Saved data entries
..........
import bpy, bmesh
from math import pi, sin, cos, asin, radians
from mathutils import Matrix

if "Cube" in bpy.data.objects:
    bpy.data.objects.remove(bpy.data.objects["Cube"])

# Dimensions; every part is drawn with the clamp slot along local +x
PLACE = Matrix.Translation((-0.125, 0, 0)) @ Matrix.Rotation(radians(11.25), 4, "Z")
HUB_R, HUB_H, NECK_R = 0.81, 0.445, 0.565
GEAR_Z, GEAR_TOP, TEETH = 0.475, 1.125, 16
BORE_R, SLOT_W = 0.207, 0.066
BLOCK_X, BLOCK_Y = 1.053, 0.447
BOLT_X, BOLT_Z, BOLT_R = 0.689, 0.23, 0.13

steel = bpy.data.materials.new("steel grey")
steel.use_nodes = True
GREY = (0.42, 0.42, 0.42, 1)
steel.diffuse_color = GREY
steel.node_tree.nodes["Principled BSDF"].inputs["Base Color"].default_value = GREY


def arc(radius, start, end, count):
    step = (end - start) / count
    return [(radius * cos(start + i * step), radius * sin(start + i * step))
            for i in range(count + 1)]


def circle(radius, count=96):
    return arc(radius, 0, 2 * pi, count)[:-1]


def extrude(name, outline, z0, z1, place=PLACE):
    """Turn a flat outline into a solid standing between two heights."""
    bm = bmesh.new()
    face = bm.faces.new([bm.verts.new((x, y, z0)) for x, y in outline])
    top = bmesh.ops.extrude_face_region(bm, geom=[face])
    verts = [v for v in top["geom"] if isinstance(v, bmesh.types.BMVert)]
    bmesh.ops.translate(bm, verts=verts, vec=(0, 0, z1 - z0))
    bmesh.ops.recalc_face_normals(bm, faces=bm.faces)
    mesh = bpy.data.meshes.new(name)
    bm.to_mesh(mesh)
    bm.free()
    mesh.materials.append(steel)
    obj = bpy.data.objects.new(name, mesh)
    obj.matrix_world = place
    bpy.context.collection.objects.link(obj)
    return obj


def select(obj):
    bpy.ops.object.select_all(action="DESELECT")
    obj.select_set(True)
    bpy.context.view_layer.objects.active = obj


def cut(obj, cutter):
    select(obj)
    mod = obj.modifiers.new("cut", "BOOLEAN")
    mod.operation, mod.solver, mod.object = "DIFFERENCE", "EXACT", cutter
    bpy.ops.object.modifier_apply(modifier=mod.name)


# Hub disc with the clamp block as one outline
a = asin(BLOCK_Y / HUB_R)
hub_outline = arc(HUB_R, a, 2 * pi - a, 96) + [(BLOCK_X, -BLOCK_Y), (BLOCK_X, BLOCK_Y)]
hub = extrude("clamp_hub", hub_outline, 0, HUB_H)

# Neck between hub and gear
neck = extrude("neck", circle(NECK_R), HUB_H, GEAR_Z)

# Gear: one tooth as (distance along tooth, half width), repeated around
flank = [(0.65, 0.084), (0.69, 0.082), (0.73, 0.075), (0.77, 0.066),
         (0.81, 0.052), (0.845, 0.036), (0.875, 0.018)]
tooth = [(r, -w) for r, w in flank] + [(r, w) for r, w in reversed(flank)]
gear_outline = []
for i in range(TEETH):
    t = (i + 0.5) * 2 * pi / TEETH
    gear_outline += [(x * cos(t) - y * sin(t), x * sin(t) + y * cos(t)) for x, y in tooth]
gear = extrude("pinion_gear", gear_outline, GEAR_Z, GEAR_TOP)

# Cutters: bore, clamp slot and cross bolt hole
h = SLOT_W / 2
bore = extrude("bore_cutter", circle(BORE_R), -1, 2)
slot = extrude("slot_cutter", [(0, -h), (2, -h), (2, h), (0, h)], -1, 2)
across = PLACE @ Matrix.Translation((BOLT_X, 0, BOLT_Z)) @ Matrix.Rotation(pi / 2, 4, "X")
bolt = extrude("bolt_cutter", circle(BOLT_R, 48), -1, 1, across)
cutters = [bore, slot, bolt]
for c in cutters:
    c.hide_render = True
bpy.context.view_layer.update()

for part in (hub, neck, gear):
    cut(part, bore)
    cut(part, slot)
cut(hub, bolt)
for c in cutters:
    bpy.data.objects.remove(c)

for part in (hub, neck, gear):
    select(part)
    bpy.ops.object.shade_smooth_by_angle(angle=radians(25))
..........
• [Task goal]: Write out exactly the lines above between the line with "a = asin(BLOCK_Y / HUB_R)" and the line with "circle(NECK_R), HUB_H, GEAR_Z)", inclusive, and nothing beyond them.

• [Result for this task]:
a = asin(BLOCK_Y / HUB_R)
hub_outline = arc(HUB_R, a, 2 * pi - a, 96) + [(BLOCK_X, -BLOCK_Y), (BLOCK_X, BLOCK_Y)]
hub = extrude("clamp_hub", hub_outline, 0, HUB_H)

# Neck between hub and gear
neck = extrude("neck", circle(NECK_R), HUB_H, GEAR_Z)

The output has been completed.